As a Small Business Owner Do You Know the Laws that Apply to Your Business?

March 16, 2015

In the early stages of starting a business, entrepreneurs often face many problems, most of which require time and money to evaluate and resolve. That being said, there are certain investments a business owner can make that will save a lot of time and money in the long run – one of which is evaluating what laws are applicable to the business and how to best comply with such laws.

Failure to comply with applicable laws can lead to fines, penalties, corporate liability and even personal liability, depending on the facts and circumstances of each case. Noncompliance isn’t the only issue to think through – the interaction between these laws and the potential impacts on your business are also important considerations.

There is no one-size-fits-all answer to what laws apply to a particular business.  In this blog post I attempt to give you a framework to begin to evaluate what laws may apply to your business. Of course, this list is not intended to be exhaustive or a replacement for consulting an experienced business attorney, but I hope that you will find it to be helpful.

Local Laws

Local laws, commonly referred to as ordinances, may be applicable to your business depending on what city, town or municipality it is located in. Ordinances may require certain licenses, permits and real estate requirements. For example, the City of Lancaster recently approved an ordinance which requires businesses with locations within the city limits to register by filling out a form and paying a business registration fee of $35.00. Ordinances can typically be found on a local website or by contacting the municipal office.

State Laws and Regulations

State laws are enacted by the state legislature and may apply to your business by virtue of being organized under the laws of a particular state, or if your business meets certain statutory criteria, such as having a physical location in the state, marketing or conducting other business operations within a state. State laws often point to regulatory bodies to develop specific regulations which further interpret and perhaps enforcement of the laws in a particular area. An example of such a regulatory agency would be the Pennsylvania Liquor Control Board, which issues regulations interpreting the Pennsylvania Liquor Code. The Bureau of Liquor Control and Enforcement within the Pennsylvania State Police then enforces the Liquor Code and PLCB regulations. 

Federal Laws

Federal laws generally apply to companies doing business in the United States or its territories. The federal system is very similar to what is described above for states – often times, federal law delegates authority to federal agencies which may issue regulations and enforce the law. For example, the Federal Alcohol Administration Act generally provides for regulation of businesses engaged in the alcoholic beverage industry, and delegates to the Alcohol and Tobacco Tax and Trade Bureau under the U.S. Department of the Treasury to regulate matters such as labeling and advertising of alcoholic beverages.

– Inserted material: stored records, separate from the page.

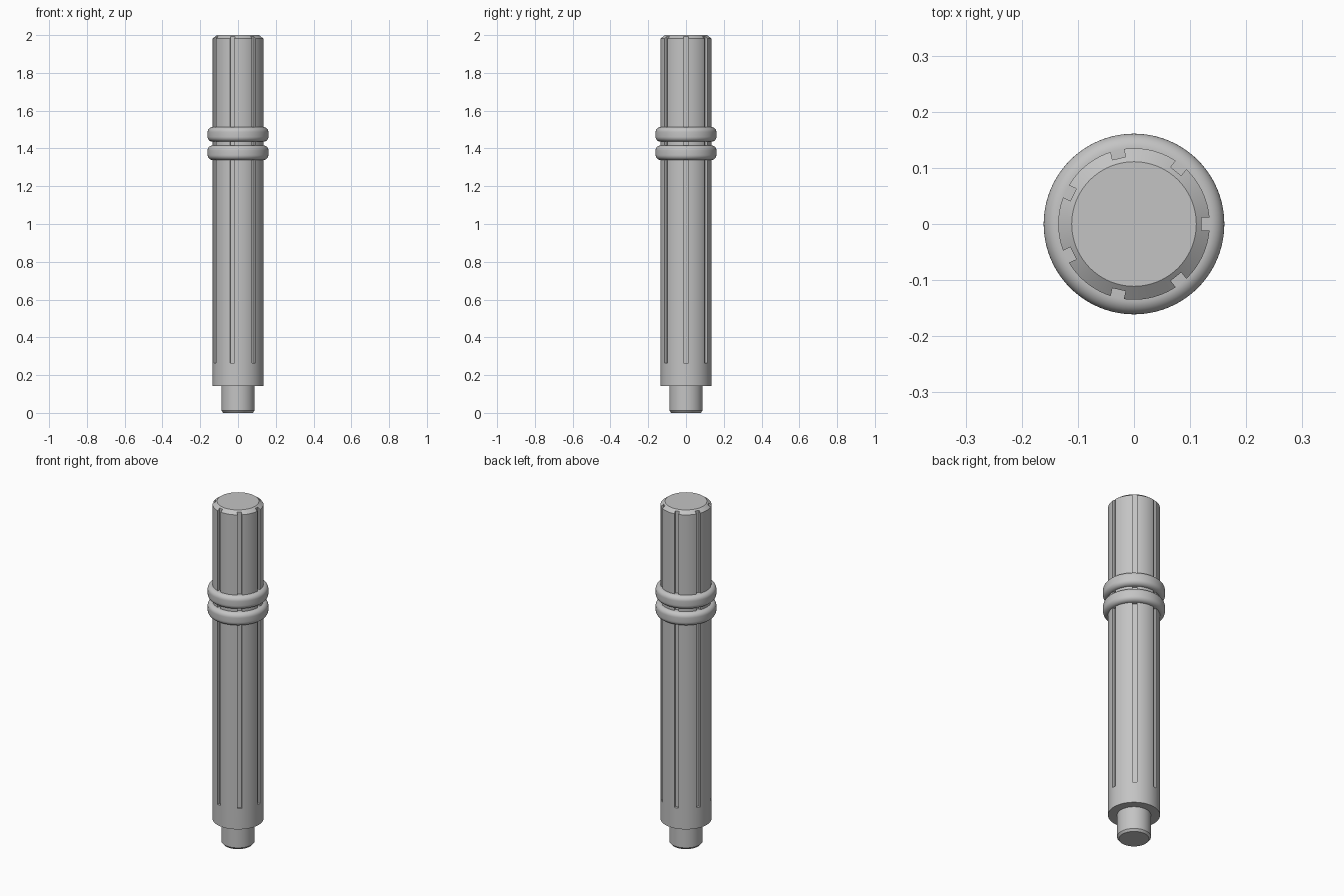
import bpy, bmesh, math
from mathutils import Matrix

SEG = 96
GROOVES = 7
BODY_R = 0.135

cube = bpy.data.objects.get("Cube")
if cube:
    bpy.data.objects.remove(cube, do_unlink=True)

grey = bpy.data.materials.new("plain grey")
grey.use_nodes = True
grey.diffuse_color = (0.55, 0.55, 0.55, 1)
grey.node_tree.nodes["Principled BSDF"].inputs["Base Color"].default_value = grey.diffuse_color


def add_object(name, bm):
    bmesh.ops.recalc_face_normals(bm, faces=bm.faces)
    mesh = bpy.data.meshes.new(name)
    bm.to_mesh(mesh)
    bm.free()
    mesh.materials.append(grey)
    obj = bpy.data.objects.new(name, mesh)
    bpy.context.collection.objects.link(obj)
    return obj


def lathe(name, profile, closed=False):
    """Spin an (r, z) profile around z."""
    bm = bmesh.new()
    verts = [bm.verts.new((r, 0, z)) for r, z in profile]
    pairs = list(zip(verts, verts[1:]))
    if closed:
        pairs.append((verts[-1], verts[0]))
    edges = [bm.edges.new(p) for p in pairs]
    bmesh.ops.spin(bm, geom=verts + edges, axis=(0, 0, 1), cent=(0, 0, 0),
                   angle=math.tau, steps=SEG, use_merge=True)
    bmesh.ops.remove_doubles(bm, verts=bm.verts, dist=1e-5)
    if not closed:
        bmesh.ops.holes_fill(bm, edges=[e for e in bm.edges if e.is_boundary], sides=0)
    return add_object(name, bm)


def smooth(obj):
    bpy.ops.object.select_all(action="DESELECT")
    obj.select_set(True)
    bpy.context.view_layer.objects.active = obj
    bpy.ops.object.shade_smooth_by_angle(angle=math.radians(30))


# Shaft with stepped peg and chamfered ends
shaft = lathe("shaft", [(0.078, 0), (0.088, 0.012), (0.088, 0.142), (BODY_R, 0.142),
                        (BODY_R, 1.982), (0.111, 2.0)])

# Lengthwise grooves, open at the top end
bm = bmesh.new()
bottom, top, floor_r, outer_r = 0.263, 2.1, 0.12, 0.16
for i in range(GROOVES):
    m = (Matrix.Rotation(math.tau * i / GROOVES, 4, "Z")
         @ Matrix.Translation(((floor_r + outer_r) / 2, 0, (bottom + top) / 2))
         @ Matrix.Diagonal((outer_r - floor_r, 0.024, top - bottom, 1)))
    bmesh.ops.create_cube(bm, size=1, matrix=m)
cutter = add_object("groove_cutter", bm)
mod = shaft.modifiers.new("grooves", "BOOLEAN")
mod.operation = "DIFFERENCE"
mod.solver = "EXACT"
mod.object = cutter
bpy.context.view_layer.objects.active = shaft
bpy.ops.object.modifier_apply(modifier=mod.name)
bpy.data.objects.remove(cutter, do_unlink=True)
smooth(shaft)

# Two rounded rings around the shaft
R, ROUND, INNER, HEIGHT = 0.161, 0.026, 0.115, 0.077
for name, z in (("lower_ring", 1.339), ("upper_ring", 1.436)):
    profile = [(INNER, z)]
    for centre_z, start in ((z + ROUND, -90), (z + HEIGHT - ROUND, 0)):
        for k in range(9):
            a = math.radians(start + 90 * k / 8)
            profile.append((R - ROUND + ROUND * math.cos(a), centre_z + ROUND * math.sin(a)))
    profile.append((INNER, z + HEIGHT))
    smooth(lathe(name, profile, closed=True))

Tax Laws

Applicable tax laws can be determined by many factors, including goods or services provided by the business, the entity structure you have chosen, whether the business has employees, where the business is physically located, whether it owns real estate and many other factors. Tax laws can be implemented from the federal, state or local government levels.

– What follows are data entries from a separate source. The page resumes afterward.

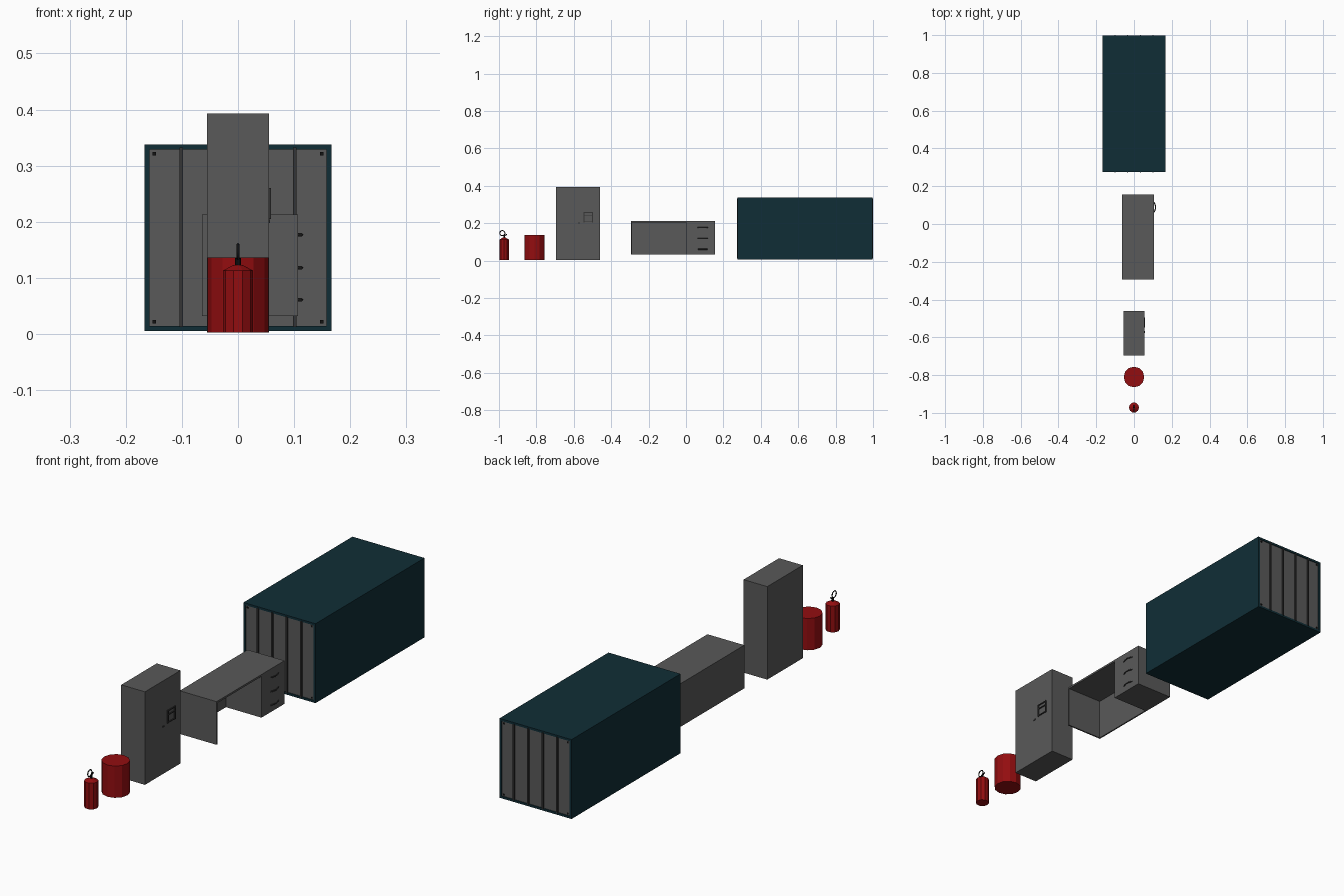
import bpy, bmesh, math
from mathutils import Matrix

if "Cube" in bpy.data.objects:
    bpy.data.objects.remove(bpy.data.objects["Cube"])


def material(name, rgb):
    m = bpy.data.materials.new(name)
    m.diffuse_color = (*rgb, 1)
    m.use_nodes = True
    m.node_tree.nodes["Principled BSDF"].inputs["Base Color"].default_value = m.diffuse_color
    return m


TEAL = material("dark teal", (0.005, 0.027, 0.037))
GREY = material("grey metal", (0.10, 0.10, 0.10))
DARK = material("dark grey", (0.035, 0.035, 0.035))
RED = material("red paint", (0.29, 0.004, 0.005))
BLACK = material("black rubber", (0.006, 0.006, 0.006))


def finish(name, bm, mat):
    bmesh.ops.recalc_face_normals(bm, faces=bm.faces)
    me = bpy.data.meshes.new(name)
    bm.to_mesh(me)
    bm.free()
    me.materials.append(mat)
    ob = bpy.data.objects.new(name, me)
    bpy.context.collection.objects.link(ob)
    return ob


def box(name, x, y, z, mat):
    """Box from (min, max) ranges."""
    bm = bmesh.new()
    c = [(a + b) / 2 for a, b in (x, y, z)]
    s = [b - a for a, b in (x, y, z)]
    bmesh.ops.create_cube(bm, size=1, matrix=Matrix.Translation(c) @ Matrix.Diagonal((*s, 1)))
    return finish(name, bm, mat)


def lathe(name, y, profile, sides, mat):
    """Closed faceted solid from (radius, z) rings."""
    bm = bmesh.new()
    rings = [[bm.verts.new((r * math.cos(2 * math.pi * i / sides),
                            y + r * math.sin(2 * math.pi * i / sides), z))
              for i in range(sides)] for r, z in profile]
    for a, b in zip(rings, rings[1:]):
        for i in range(sides):
            j = (i + 1) % sides
            bm.faces.new((a[i], a[j], b[j], b[i]))
    bm.faces.new(rings[0])
    bm.faces.new(rings[-1])
    return finish(name, bm, mat)


def tube(name, points, radius, mat, cyclic=False):
    cu = bpy.data.curves.new(name, 'CURVE')
    cu.dimensions = '3D'
    cu.bevel_depth = radius
    cu.bevel_resolution = 0
    cu.use_fill_caps = True
    sp = cu.splines.new('POLY')
    sp.points.add(len(points) - 1)
    for p, co in zip(sp.points, points):
        p.co = (*co, 1)
    sp.use_cyclic_u = cyclic
    cu.materials.append(mat)
    ob = bpy.data.objects.new(name, cu)
    bpy.context.collection.objects.link(ob)
    return ob


# Shipping container: teal shell with recessed grey ends
Y0, Y1 = 0.275, 0.997
bm = bmesh.new()
bmesh.ops.create_cube(bm, size=1, matrix=Matrix.Translation((0, (Y0 + Y1) / 2, 0.1715))
                      @ Matrix.Diagonal((0.334, Y1 - Y0, 0.333, 1)))
bm.normal_update()
ends = [f for f in bm.faces if abs(f.normal.y) > 0.9]
bmesh.ops.inset_individual(bm, faces=ends, thickness=0.013, depth=0)
bmesh.ops.inset_individual(bm, faces=ends, thickness=0.0005, depth=-0.003)
for f in ends:
    f.material_index = 1
shell = finish("container_shell", bm, TEAL)
shell.data.materials.append(GREY)

# Lock rods, corner bolts and rod brackets on both ends
for tag, y, s in (("front", Y0, -1), ("back", Y1, 1)):
    for i in range(4):
        x = -0.101 + i * 0.0673
        ys = sorted((y - s * 0.003, y + s * 0.003))
        box(f"{tag}_lock_rod", (x - 0.003, x + 0.003), ys, (0.012, 0.332), DARK)
    for x in (-0.149, 0.149):
        for z in (0.022, 0.321):
            box(f"{tag}_corner_bolt", (x - 0.003, x + 0.003),
                sorted((y - s * 0.003, y)), (z - 0.003, z + 0.003), BLACK)

# Desk: opens to +x, drawers at the far end
box("desk_top", (-0.064, 0.107), (-0.295, 0.155), (0.205, 0.213), GREY)
box("desk_end_panel", (-0.064, 0.107), (-0.295, -0.289), (0.032, 0.205), GREY)
box("desk_back_panel", (-0.064, -0.058), (-0.289, 0.003), (0.032, 0.205), GREY)
box("desk_drawer_pedestal", (-0.064, 0.107), (0.003, 0.155), (0.032, 0.205), GREY)
for z in (0.061, 0.118, 0.177):
    tube("drawer_handle", [(0.106 + 0.008 * math.sin(math.pi * i / 6), 0.062 + i * 0.009, z)
                           for i in range(7)], 0.003, DARK)

# Filing cabinet with latch on the +x face
box("cabinet_body", (-0.055, 0.055), (-0.695, -0.46), (0.003, 0.393), GREY)
for y in (-0.546, -0.499):
    box("latch_frame_side", (0.055, 0.059), (y - 0.003, y + 0.003), (0.205, 0.26), DARK)
for z in (0.208, 0.240, 0.257):
    box("latch_frame_bar", (0.055, 0.059), (-0.546, -0.499), (z - 0.002, z + 0.002), DARK)
box("cabinet_keyhole", (0.055, 0.057), (-0.578, -0.566), (0.198, 0.204), DARK)

# Barrel
lathe("barrel", -0.81, [(0.0545, 0.003), (0.0545, 0.136)], 12, RED)

# Fire extinguisher: faceted tank, valve, ring handle
EY = -0.972
lathe("extinguisher_tank", EY, [(0.027, 0.003), (0.027, 0.113), (0.008, 0.123)], 10, RED)
lathe("extinguisher_valve", EY, [(0.005, 0.122), (0.005, 0.135)], 8, BLACK)
tube("extinguisher_ring", [(0, -0.982 + 0.014 * math.cos(2 * math.pi * i / 14),
                            0.147 + 0.0135 * math.sin(2 * math.pi * i / 14))
                           for i in range(14)], 0.0025, BLACK, True)
tube("extinguisher_lever", [(0, EY, 0.133), (0, -0.958, 0.141)], 0.003, BLACK)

Applicable federal taxes may include income tax, self-employment tax, employment taxes such as social security and Medicare taxes, and excise tax. For most business structures you must apply for a federal Employer Identification Number (EIN) for tax administration purposes.

Pennsylvania businesses enterprises must file a Pennsylvania Enterprise Registration Form (commonly referred to as a PA-100) if they are subject to certain taxes and services administered by the Pennsylvania Department of Revenue and the Pennsylvania Department of Labor & Industry, including but not limited to corporate net income and capital stock franchise tax, employer withholding, sales and use tax, and workers’ compensation coverage. Local taxes commonly include property tax, earned income tax, local services tax and hotel tax and may be assessed by county, municipality, or both.

International Laws

In a broad sense, international law does not have a defined area or central governing body like federal or state legislatures, rather it is defined by international customs, agreements, treaties, accords, charters, protocols and may be enforced by specific tribunals or the parties themselves by agreement.

More narrowly, if you are doing business with companies or customers from other nations, it is possible that the laws of that nation or political subdivision may apply.


As a business owner, the laws that apply to your business will vary depending on many factors such as the locations where you do business, your state of organization or contractual obligations. It can be difficult to make sure you haven’t missed an important law, regulation or ordinance that may apply to your business operations.  Experienced accountants and lawyers can help you avoid future issues by making sure your business and business practices are structured properly under various laws.

 Matt Landis is an attorney at Russell, Krafft & Gruber, LLP, in Lancaster, Pennsylvania. He received his law degree from Widener University and works regularly with business owners and entrepreneurs.